=== Begin Enclosure ===

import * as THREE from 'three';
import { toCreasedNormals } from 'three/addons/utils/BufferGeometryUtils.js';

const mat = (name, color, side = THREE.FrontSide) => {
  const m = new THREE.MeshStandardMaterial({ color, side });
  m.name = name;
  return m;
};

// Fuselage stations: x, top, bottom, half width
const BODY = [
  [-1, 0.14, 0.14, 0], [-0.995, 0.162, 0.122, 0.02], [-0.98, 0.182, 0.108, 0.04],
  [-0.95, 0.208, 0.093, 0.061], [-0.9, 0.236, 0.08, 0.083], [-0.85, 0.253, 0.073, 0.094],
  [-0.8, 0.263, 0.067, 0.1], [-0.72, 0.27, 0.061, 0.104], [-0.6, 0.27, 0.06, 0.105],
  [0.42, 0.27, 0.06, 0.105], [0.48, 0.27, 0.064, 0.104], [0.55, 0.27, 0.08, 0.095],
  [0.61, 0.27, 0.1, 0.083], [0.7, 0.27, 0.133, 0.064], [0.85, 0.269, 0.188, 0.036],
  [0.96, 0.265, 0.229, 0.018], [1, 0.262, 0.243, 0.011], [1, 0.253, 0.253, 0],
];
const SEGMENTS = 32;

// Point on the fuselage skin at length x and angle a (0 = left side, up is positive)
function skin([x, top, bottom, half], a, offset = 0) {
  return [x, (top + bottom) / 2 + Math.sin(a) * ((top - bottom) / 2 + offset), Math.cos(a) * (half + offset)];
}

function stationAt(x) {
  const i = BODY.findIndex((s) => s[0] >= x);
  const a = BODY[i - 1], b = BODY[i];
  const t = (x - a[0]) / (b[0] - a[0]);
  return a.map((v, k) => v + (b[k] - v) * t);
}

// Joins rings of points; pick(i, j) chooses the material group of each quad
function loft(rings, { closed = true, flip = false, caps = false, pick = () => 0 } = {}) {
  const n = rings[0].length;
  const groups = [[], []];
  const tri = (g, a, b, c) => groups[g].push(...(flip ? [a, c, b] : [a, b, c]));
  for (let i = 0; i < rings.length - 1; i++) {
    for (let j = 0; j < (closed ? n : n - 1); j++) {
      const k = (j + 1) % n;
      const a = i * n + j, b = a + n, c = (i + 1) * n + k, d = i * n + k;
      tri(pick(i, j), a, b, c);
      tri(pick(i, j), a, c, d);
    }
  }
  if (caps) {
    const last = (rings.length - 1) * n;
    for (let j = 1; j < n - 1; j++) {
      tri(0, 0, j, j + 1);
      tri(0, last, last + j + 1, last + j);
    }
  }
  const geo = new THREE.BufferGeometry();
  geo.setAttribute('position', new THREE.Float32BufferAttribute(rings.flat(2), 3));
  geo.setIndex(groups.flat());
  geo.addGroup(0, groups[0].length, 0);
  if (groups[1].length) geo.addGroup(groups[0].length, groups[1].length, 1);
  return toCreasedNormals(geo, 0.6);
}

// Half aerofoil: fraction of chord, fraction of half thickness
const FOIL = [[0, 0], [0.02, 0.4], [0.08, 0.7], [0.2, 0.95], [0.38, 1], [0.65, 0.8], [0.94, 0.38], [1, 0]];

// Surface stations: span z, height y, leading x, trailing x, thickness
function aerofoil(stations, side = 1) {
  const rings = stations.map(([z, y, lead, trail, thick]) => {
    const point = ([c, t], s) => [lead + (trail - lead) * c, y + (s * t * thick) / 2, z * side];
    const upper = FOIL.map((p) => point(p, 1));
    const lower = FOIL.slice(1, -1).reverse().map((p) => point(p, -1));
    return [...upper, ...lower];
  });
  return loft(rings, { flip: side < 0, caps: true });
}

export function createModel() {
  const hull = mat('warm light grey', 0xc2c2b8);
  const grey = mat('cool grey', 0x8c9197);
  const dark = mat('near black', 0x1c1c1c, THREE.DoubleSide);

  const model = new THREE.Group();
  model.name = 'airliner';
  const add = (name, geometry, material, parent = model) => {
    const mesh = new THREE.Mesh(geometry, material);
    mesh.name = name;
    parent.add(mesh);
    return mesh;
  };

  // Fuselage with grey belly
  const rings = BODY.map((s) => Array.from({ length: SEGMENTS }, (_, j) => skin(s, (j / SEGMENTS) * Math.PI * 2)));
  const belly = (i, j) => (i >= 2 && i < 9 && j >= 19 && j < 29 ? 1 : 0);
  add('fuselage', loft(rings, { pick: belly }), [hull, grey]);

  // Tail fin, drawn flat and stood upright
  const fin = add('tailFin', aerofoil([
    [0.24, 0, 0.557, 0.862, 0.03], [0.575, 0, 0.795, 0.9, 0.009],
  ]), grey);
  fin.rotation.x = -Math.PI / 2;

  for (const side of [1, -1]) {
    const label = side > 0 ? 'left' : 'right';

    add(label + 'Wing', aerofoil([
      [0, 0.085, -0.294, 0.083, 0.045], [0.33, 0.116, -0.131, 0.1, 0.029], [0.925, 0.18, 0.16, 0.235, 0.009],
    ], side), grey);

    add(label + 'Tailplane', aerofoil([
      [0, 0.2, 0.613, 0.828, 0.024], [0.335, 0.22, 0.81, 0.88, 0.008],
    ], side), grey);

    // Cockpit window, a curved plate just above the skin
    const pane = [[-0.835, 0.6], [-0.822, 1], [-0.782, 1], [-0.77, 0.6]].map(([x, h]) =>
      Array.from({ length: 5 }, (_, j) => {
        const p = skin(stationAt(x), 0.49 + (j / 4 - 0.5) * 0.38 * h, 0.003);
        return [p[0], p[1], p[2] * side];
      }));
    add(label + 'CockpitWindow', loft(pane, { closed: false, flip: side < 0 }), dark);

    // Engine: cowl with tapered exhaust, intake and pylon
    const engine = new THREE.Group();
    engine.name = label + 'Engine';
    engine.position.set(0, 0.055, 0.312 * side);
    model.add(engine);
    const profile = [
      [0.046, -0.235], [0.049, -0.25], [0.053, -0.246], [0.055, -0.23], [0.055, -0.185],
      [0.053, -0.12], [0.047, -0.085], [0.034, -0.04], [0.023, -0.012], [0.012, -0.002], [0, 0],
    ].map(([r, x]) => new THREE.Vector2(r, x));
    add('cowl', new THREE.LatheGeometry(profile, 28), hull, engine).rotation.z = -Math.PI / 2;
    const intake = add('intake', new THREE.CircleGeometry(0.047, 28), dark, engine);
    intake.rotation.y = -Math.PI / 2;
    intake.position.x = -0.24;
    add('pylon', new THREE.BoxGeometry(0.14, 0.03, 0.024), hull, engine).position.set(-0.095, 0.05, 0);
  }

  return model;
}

=== End Enclosure ===

With the string "closed" as the key, filter the data above and show the lines that match.

function loft(rings, { closed = true, flip = false, caps = false, pick = () => 0 } = {}) {
    for (let j = 0; j < (closed ? n : n - 1); j++) {
    add(label + 'CockpitWindow', loft(pane, { closed: false, flip: side < 0 }), dark);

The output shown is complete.